Christmas from a male perspective

Charlie article

ED through a male perspective.

Having suffered with Anorexia for a number of years, Christmas was always an apprehensive time of year for me and I am sure many readers of this article may feel the same way. During the height of my suffering, the day saw more time spent with family where relationships were strained and of course the dread of Christmas lunch.

It wasn’t just the day itself that was problematic, but the whole month of December. In the build up to Christmas, I would exhibit behaviours that were challenging for the people closest to me to deal with and it caused worry for all for a number of years whilst I was able to take control of my illness.

My struggles with Anorexia and the behaviour I had exhibited in the build-up had made this a really challenging time for everyone and something that I was quite worried about for some years before I was able to take control again and embrace one of the now highlights of the year for me.

During the period of my eating disorder struggles, Christmas for me had turned away from the religious event and into just time off work/the daily routine, family time and of course food which, for many, has become such a large part of Christmas with most of the family eyeing up their 2nd plate before the first plate is finished. I always felt a lack of understanding (this wasn’t true) from others. Therefore, the thought of a day sitting round a table surrounded by food for longer than normal was daunting. It would unsettle me mentally and lead to high levels of anxiety. At the most socially acceptable time to leave, or when my parents simply couldn’t keep me in any longer, I would run away from my support network to people that didn’t know my story at the time. I was giving up something for nothing without even realising until years down the line.

Anxiety is real and it’s not fun as we lose control of our emotions and allow our mind to take us to a dark and scary place. These emotions often allowed some of the best parts of Christmas to be taken away from me and the return of a daily routine or at least removing myself away from my perceived view of Christmas was something I personally strived for, with a desperation for the day to move on. As many of you will know, I think the time can often allow your mind to run away from you and somehow, I always managed to convince myself that it was going to be much worse than it actually ever was.

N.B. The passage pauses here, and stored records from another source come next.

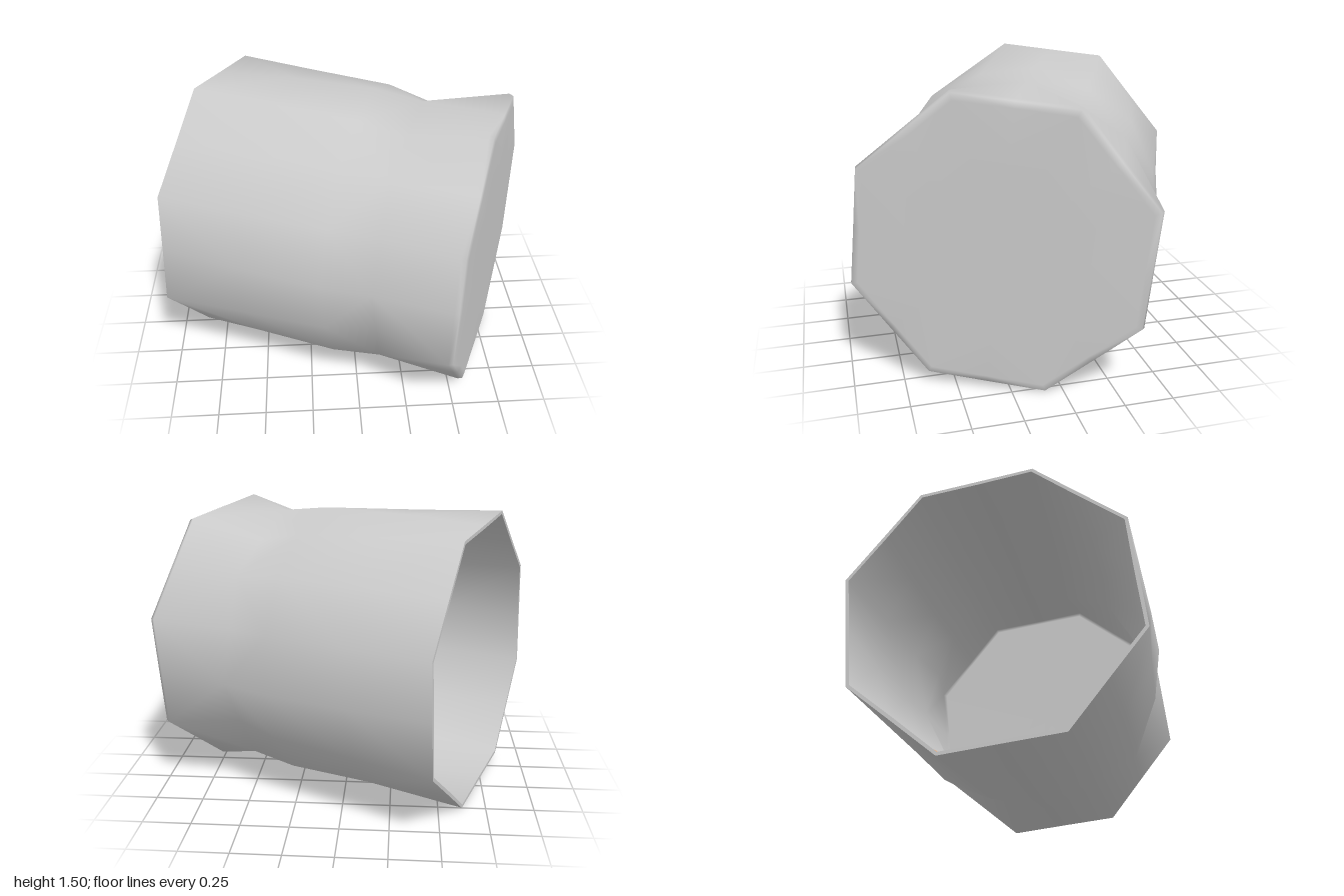
import * as THREE from 'three';

const SIDES = 16;
const START = THREE.MathUtils.degToRad(16.5);

// Rings along the axis: [position, radius at even corners, radius at odd corners]
const outer = [
  [-0.77, 0.78, 0.72],
  [-0.34, 0.757, 0.745],
  [0.1, 0.737, 0.752],
  [0.35, 0.675, 0.722],
  [0.745, 0.78, 0.72],
  [0.768, 0.77, 0.712],
  [0.775, 0.735, 0.68],
  [0.775, 0.45, 0.416],
  [0.775, 0.001, 0.001],
];
const WALL = 0.018;
const inner = outer.slice(0, 5).map(([t, a, b]) => [t, a - WALL, b - WALL]);
inner.push([0.75, 0.74, 0.685], [0.75, 0.001, 0.001]);

const place = (t, r, a) => [t, r * Math.sin(a), -r * Math.cos(a)];

function build(positions, index) {
  const g = new THREE.BufferGeometry();
  g.setAttribute('position', new THREE.Float32BufferAttribute(positions, 3));
  g.setIndex(index);
  g.computeVertexNormals();
  return g;
}

// Faceted shell: alternating diagonals give the twisted diamond panels
function shell(rings, inward = false) {
  const pos = [], idx = [];
  for (const [t, even, odd] of rings)
    for (let k = 0; k < SIDES; k++)
      pos.push(...place(t, k % 2 ? odd : even, START + (k * Math.PI * 2) / SIDES));
  const tri = (a, b, c) => (inward ? idx.push(a, c, b) : idx.push(a, b, c));
  for (let i = 0; i < rings.length - 1; i++)
    for (let k = 0; k < SIDES; k++) {
      const n = (k + 1) % SIDES;
      const a0 = i * SIDES + k, a1 = i * SIDES + n;
      const b0 = a0 + SIDES, b1 = a1 + SIDES;
      // the panel next to the base fans out from the base corners
      if ((k % 2 === 0) !== (i === 3)) {
        tri(a0, a1, b1);
        tri(a0, b1, b0);
      } else {
        tri(a0, a1, b0);
        tri(a1, b1, b0);
      }
    }
  return build(pos, idx);
}

// Inside radius at a position and angle
function innerRadius(t, a) {
  let i = 0;
  while (i < 3 && t > inner[i + 1][0]) i++;
  const f = (t - inner[i][0]) / (inner[i + 1][0] - inner[i][0]);
  const even = THREE.MathUtils.lerp(inner[i][1], inner[i + 1][1], f);
  const odd = THREE.MathUtils.lerp(inner[i][2], inner[i + 1][2], f);
  const u = ((a - START) / (Math.PI * 2)) * SIDES;
  const w = Math.abs((((u % 2) + 2) % 2) - 1);
  return THREE.MathUtils.lerp(odd, even, w);
}

// Thin wavy puddle: [position, start angle, end angle] across the lower wall
function puddle() {
  const rows = [
    [-0.65, 288, 294], [-0.61, 279, 300], [-0.49, 274, 306], [-0.3, 271, 306],
    [-0.18, 274, 304], [-0.08, 283, 303], [0.1, 281, 305], [0.3, 275, 305],
    [0.48, 277, 302], [0.58, 283, 294],
  ];
  const N = 10, pos = [], idx = [];
  rows.forEach(([t, s, e], i) => {
    for (let j = 0; j <= N; j++) {
      const a = THREE.MathUtils.degToRad(s + ((e - s) * j) / N);
      const edge = i === 0 || i === rows.length - 1 || j === 0 || j === N;
      pos.push(...place(t, innerRadius(t, a) - (edge ? 0.006 : 0.02), a));
    }
  });
  for (let i = 0; i < rows.length - 1; i++)
    for (let j = 0; j < N; j++) {
      const a = i * (N + 1) + j, b = a + N + 1;
      idx.push(a, b, a + 1, a + 1, b, b + 1);
    }
  return build(pos, idx);
}

export function createModel() {
  const group = new THREE.Group();
  group.name = 'fallenCup';
  const grey = new THREE.MeshStandardMaterial({ color: 0xcccccc });
  const add = (name, geometry, material = grey) => {
    const mesh = new THREE.Mesh(geometry, material);
    mesh.name = name;
    group.add(mesh);
  };

  add('outerWall', shell(outer));
  add('innerWall', shell(inner, true));
  // flat lip joining the two walls at the mouth
  add('rim', shell([inner[0], outer[0]]));
  add('spilledLiquid', puddle(),
    new THREE.MeshStandardMaterial({ color: 0xd9a27a, side: THREE.DoubleSide }));

  // lying on its side, mouth turned to the back right
  group.rotation.y = -Math.PI / 8;
  group.position.y = 0.75;
  const root = new THREE.Group();
  root.name = 'cup';
  root.add(group);
  return root;
}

Turning to the meal itself, I have only recently returned my roast potatoes and Yorkshire puddings to the main plate and allowed them to touch the gravy, but I have been confident enough to openly tell people this which has made me realise that actually nobody really cares. I have loved getting involved in some of the cooking and baking and really being part of a special day. The plus side now is I have a real say in what is cooked, how it is cooked and tailor this to ensure this is a meal I look forward to more than any others in the calendar year.

More generally, I have found that the ability and confidence to talk about your past eating disorder helps to normalise my current eating habits. During these discussions, it has often led to those without any history of an eating disorder sharing their own quirky ways of eating things.

Christmas is now a time I fully embrace, partly down to my religious beliefs, but also to the fact I am back in control of my eating habits and able to talk through any anxieties. I ensure the main day is set up in a way that works for me and I enjoy time away from work to rest without the anxiety I have experienced in the past.

Whilst writing this post, I have reflected on past Christmas’ and what I would have done differently if I could rewind the clock and thought that others may find the below tips useful for navigating Christmas this year. Christmas is no longer ruined for me by a simple food mishap and hopefully this

Useful Tips:

  • Family and friends are there for you and want to help – can you let them in this Christmas.
  • Try and look at Christmas through a different lens in the build-up – this positive thinking will allow you to enter the period in a hopefully a different headspace!
  • Embrace the Christmas meal and tailor it to suit yourself – why can’t you have more of something that works for you and less of something that doesn’t on your plate.
  • Keep your mind busy and try not to let in wonder by being more present in the moment – this might be through an early morning walk or actively playing a role in the hosting.
  • Is this the time to invest in deeper relationships with those around you and build those bonds.
  • Talking makes everything easier – can we be more confident to just have a discussion with someone about your eating disorder at this year?